Due to COVID-19, graduations across the country have been postponed or even cancelled because of the strict prevention guidelines set out by the government.
It was also asked that the village open the curling rink restrooms which they were happy to donate for zero cost.
The grad will take place at the end of August.
Water park work
Mayor Robert Blagen asked Public Works Foreman James Mably if anything could be done for the water park as one of the pieces of equipment produces a large amount of water.
He suggested the village should look at buying one that produces a fine spray which will help significantly with the water bill.
“I think the kids would enjoy it and get more use out of it,” said Mayor Blagen.
Chief Administrative Officer (CAO) Emma Garlock mentioned it may be worthwhile to contact Special Areas’ specialist, John Armstrong about this as he has experience finding and installing quality water park pieces.
He worked on both the Gooseberry and Prairie Oasis parks.
Public works report
Mably was equipped with a list of items he needed direction on which was presented and discussed at council.
A resident had requested there were some old poplars on their boulevard which needed to be trimmed or even removed.
They agreed they would be willing to plant again after the old ones were removed.
“I know it cost the town a lot of money [to put in] but it’s a bit of an eyesore now,” said Mably.
Council agreed it wouldn’t hurt to take them down and would look into a professional tree trimmer to have them removed.
Mably also asked about reopening the public washrooms at the campground.
Coun. Ken Johnson oversees public works operations and agreed it would be okay to go ahead with reopening as it is simple to winterize them.
It will be open for about a month as they close in September.
Another topic brought up was the hail damage sustained by a few village-owned assets including the air conditioner units for the community hall.
On Mon. Aug. 3, a wicked thunderstorm which produced hail and a funnel cloud nearly touching the ground came through the area surrounding Youngstown.

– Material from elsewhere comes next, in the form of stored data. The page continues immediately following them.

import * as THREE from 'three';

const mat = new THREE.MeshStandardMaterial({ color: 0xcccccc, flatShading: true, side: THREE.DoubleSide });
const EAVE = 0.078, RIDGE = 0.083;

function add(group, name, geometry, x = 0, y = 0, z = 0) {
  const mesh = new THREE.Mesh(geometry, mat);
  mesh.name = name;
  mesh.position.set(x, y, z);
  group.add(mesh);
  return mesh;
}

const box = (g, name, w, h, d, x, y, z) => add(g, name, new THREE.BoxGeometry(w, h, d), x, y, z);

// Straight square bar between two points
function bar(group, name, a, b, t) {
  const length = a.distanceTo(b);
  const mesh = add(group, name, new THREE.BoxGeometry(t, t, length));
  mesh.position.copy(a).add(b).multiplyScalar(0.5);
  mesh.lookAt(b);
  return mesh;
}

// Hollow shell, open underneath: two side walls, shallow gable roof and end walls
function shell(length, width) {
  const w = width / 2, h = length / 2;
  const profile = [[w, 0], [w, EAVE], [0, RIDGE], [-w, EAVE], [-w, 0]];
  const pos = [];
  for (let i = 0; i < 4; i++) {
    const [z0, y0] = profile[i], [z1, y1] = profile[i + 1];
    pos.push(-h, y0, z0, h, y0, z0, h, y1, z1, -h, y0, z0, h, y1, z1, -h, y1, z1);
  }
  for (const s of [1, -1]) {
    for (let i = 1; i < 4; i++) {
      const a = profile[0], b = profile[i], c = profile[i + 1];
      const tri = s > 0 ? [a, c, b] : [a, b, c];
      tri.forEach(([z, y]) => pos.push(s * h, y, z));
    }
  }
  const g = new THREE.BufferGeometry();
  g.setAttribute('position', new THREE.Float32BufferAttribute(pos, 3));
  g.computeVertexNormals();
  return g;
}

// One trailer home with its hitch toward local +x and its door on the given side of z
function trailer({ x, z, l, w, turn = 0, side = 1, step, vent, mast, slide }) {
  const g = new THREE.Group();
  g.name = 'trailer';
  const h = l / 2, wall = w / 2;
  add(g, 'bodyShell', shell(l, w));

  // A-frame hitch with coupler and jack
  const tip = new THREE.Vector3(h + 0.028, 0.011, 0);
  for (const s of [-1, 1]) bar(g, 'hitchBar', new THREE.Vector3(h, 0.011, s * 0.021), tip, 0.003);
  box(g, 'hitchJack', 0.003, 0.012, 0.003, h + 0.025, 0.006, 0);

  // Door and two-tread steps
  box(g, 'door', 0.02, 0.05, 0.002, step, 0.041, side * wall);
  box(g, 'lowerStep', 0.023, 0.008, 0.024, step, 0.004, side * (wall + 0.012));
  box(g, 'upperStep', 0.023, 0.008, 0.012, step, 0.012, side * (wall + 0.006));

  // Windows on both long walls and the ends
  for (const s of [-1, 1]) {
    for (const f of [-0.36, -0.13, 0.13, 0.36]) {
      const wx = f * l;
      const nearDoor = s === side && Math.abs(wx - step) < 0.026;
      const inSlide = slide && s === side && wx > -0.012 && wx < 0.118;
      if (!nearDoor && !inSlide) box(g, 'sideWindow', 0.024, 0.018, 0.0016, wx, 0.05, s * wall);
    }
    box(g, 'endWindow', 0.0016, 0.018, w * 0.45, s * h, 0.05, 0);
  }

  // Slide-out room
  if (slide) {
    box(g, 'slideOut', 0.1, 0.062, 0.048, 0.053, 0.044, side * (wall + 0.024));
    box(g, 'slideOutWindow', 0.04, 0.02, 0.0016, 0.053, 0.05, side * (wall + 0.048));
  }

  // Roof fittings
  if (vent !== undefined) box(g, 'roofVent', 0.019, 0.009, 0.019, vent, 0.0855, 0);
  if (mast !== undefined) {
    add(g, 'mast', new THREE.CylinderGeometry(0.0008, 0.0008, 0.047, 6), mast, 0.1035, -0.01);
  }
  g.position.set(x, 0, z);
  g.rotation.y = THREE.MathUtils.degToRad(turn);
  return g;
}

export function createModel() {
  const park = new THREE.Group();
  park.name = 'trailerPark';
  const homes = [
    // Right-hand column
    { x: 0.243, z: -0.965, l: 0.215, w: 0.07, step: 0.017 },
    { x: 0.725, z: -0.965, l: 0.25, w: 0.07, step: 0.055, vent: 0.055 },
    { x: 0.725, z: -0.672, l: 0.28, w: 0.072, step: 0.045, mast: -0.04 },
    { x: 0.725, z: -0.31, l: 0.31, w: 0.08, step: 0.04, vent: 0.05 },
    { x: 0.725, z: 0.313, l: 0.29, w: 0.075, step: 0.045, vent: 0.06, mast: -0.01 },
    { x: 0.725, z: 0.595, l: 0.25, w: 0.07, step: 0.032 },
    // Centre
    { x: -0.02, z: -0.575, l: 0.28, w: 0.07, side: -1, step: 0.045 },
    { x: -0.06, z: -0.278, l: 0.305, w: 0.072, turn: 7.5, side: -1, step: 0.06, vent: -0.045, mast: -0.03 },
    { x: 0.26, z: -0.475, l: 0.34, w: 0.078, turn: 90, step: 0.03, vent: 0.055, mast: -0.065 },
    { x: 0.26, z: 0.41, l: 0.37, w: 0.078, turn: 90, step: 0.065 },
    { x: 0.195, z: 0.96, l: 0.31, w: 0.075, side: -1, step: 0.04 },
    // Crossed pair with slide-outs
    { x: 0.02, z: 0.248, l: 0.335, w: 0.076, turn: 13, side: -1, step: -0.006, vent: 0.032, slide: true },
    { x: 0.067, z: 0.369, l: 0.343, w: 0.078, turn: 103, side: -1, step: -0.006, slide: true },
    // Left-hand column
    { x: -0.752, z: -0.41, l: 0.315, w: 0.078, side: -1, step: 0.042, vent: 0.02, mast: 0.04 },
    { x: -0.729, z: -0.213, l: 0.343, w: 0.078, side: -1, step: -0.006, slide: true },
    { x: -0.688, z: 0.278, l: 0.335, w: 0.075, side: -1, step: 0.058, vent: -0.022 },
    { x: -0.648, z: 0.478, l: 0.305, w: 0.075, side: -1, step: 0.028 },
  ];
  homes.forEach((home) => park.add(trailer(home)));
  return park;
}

Damage was taken to the front of the village office tin siding as well as a village truck.
Foreman Mably recommended they purchase and install some protectors as they could be dangerous for children if they get too close while also protecting the units from the elements.
Mably also inquired about the idea to pursue a sewer camera at 100 feet in length for roughly $500 to $700.
Coun. Johnson said a 125 ft. camera would be better as it stretches farther which would allow them to access most of their lines.
Hanna RCMP Sgt. Trent Sperlie gave a written report of priorities for Youngstown as COVID has ‘put a lid on any in-person meetings’.
Priorities include reducing oil field theft by seven per cent which Sperlie was happy to say they have already exceeded this goal for the year.
Second item was reducing drug trafficking.
He reported the detachment has not had any successes with this so far.
They want to reduce distracted driving, increase compliance with adequate mufflers, reduce stunting and street racing, and increase the clearance rate of oil field thefts.
The office doors in Hanna are closed to the public to avoid contact from COVID.
Council and staff were concerned about the access or lack thereof of the road to the garbage dump because if any rain touches that area, they can’t access it until it dries.
This can be problematic when collection day rolls around.
“We shouldn’t have to wait. Every other town has their own transfer station,” said Coun. Johnson.
Council passed a motion to have CAO Garlock write up a letter stating their concerns which will be presented at their meeting in September.